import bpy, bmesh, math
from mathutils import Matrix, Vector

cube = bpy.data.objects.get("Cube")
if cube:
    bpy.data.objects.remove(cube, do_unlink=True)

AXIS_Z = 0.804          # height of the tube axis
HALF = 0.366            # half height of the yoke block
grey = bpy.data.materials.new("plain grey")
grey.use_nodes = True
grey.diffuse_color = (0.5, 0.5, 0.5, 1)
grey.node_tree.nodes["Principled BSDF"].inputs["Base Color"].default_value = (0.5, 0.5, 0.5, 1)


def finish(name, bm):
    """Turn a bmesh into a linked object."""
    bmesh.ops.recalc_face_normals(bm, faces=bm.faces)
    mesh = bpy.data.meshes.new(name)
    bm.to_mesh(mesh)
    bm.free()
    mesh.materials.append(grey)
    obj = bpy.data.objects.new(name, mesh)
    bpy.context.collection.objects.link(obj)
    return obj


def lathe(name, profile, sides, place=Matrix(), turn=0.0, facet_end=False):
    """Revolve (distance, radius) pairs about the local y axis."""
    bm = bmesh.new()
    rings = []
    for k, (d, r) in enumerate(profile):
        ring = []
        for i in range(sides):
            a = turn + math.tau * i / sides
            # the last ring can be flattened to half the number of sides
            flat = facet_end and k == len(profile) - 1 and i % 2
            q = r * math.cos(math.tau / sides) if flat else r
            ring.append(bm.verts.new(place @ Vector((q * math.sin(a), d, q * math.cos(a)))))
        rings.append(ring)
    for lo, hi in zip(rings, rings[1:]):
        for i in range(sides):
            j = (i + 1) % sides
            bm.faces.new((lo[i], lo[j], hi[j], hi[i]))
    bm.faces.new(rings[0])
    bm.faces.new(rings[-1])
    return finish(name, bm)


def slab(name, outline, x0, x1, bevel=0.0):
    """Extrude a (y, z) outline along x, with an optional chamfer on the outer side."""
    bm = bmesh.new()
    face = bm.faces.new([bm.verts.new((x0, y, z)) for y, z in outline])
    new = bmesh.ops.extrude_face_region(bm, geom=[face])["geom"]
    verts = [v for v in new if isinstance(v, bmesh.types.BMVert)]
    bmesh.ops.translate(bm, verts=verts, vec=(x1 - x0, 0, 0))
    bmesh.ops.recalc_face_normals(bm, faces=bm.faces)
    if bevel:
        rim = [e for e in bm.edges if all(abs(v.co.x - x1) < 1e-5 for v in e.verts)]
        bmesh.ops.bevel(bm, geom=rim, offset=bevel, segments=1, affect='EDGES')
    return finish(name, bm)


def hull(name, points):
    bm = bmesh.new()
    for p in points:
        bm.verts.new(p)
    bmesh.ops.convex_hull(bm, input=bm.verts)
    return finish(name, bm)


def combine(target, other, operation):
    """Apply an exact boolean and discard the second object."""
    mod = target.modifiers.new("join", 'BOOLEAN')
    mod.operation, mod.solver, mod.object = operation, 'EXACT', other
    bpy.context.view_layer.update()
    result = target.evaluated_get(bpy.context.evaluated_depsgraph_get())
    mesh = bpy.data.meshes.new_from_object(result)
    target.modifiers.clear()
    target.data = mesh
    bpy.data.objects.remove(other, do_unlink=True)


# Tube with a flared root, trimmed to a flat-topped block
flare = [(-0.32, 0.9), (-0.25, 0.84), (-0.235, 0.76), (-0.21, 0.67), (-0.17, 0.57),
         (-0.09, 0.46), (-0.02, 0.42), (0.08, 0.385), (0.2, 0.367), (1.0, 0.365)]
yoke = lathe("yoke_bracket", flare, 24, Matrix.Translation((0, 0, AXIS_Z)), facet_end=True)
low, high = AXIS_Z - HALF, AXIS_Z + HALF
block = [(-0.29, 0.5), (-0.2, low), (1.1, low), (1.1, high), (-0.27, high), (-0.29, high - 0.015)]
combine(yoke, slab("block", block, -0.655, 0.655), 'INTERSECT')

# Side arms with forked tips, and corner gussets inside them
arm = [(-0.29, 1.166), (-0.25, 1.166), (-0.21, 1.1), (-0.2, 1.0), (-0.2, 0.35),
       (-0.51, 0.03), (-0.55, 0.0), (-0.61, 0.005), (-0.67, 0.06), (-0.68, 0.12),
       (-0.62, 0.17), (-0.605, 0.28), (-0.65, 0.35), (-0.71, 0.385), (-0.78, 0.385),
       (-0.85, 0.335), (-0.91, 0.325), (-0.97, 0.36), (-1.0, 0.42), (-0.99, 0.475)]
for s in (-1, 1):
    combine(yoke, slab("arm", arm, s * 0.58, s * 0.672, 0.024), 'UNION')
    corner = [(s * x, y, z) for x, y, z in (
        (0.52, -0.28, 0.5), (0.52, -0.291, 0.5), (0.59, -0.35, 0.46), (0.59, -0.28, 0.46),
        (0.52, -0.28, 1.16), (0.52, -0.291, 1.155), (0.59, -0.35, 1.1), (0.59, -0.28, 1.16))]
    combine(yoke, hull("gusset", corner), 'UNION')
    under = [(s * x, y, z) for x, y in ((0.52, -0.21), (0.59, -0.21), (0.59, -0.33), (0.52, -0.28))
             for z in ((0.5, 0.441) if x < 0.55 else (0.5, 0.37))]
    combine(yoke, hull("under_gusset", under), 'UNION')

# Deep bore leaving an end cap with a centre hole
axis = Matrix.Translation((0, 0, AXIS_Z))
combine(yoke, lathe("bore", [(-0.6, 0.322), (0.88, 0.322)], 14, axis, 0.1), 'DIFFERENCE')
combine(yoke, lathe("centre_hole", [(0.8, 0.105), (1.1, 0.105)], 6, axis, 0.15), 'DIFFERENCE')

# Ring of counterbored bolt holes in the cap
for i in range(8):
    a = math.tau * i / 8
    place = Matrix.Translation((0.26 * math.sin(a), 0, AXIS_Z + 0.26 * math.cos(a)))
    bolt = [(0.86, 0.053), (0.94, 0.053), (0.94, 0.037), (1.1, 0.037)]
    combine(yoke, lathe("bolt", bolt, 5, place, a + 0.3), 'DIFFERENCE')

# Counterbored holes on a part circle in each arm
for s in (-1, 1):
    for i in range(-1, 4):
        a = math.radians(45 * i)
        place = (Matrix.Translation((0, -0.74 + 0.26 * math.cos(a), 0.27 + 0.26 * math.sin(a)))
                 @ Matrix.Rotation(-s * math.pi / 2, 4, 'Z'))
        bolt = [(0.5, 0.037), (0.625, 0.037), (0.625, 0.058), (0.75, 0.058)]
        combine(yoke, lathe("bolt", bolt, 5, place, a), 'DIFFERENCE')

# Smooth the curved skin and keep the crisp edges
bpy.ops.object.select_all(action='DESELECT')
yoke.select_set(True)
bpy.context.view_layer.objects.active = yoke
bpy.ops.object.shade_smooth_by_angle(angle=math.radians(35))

* * *

# PROBLEM STATEMENT:
Print the lines above from the one with "bm.to_mesh(mesh)" through the one with "mod.operation, mod.solver, mod.object", both included, exactly as written and nothing more.

# RESULT:
    bm.to_mesh(mesh)
    bm.free()
    mesh.materials.append(grey)
    obj = bpy.data.objects.new(name, mesh)
    bpy.context.collection.objects.link(obj)
    return obj


def lathe(name, profile, sides, place=Matrix(), turn=0.0, facet_end=False):
    """Revolve (distance, radius) pairs about the local y axis."""
    bm = bmesh.new()
    rings = []
    for k, (d, r) in enumerate(profile):
        ring = []
        for i in range(sides):
            a = turn + math.tau * i / sides
            # the last ring can be flattened to half the number of sides
            flat = facet_end and k == len(profile) - 1 and i % 2
            q = r * math.cos(math.tau / sides) if flat else r
            ring.append(bm.verts.new(place @ Vector((q * math.sin(a), d, q * math.cos(a)))))
        rings.append(ring)
    for lo, hi in zip(rings, rings[1:]):
        for i in range(sides):
            j = (i + 1) % sides
            bm.faces.new((lo[i], lo[j], hi[j], hi[i]))
    bm.faces.new(rings[0])
    bm.faces.new(rings[-1])
    return finish(name, bm)


def slab(name, outline, x0, x1, bevel=0.0):
    """Extrude a (y, z) outline along x, with an optional chamfer on the outer side."""
    bm = bmesh.new()
    face = bm.faces.new([bm.verts.new((x0, y, z)) for y, z in outline])
    new = bmesh.ops.extrude_face_region(bm, geom=[face])["geom"]
    verts = [v for v in new if isinstance(v, bmesh.types.BMVert)]
    bmesh.ops.translate(bm, verts=verts, vec=(x1 - x0, 0, 0))
    bmesh.ops.recalc_face_normals(bm, faces=bm.faces)
    if bevel:
        rim = [e for e in bm.edges if all(abs(v.co.x - x1) < 1e-5 for v in e.verts)]
        bmesh.ops.bevel(bm, geom=rim, offset=bevel, segments=1, affect='EDGES')
    return finish(name, bm)


def hull(name, points):
    bm = bmesh.new()
    for p in points:
        bm.verts.new(p)
    bmesh.ops.convex_hull(bm, input=bm.verts)
    return finish(name, bm)


def combine(target, other, operation):
    """Apply an exact boolean and discard the second object."""
    mod = target.modifiers.new("join", 'BOOLEAN')
    mod.operation, mod.solver, mod.object = operation, 'EXACT', other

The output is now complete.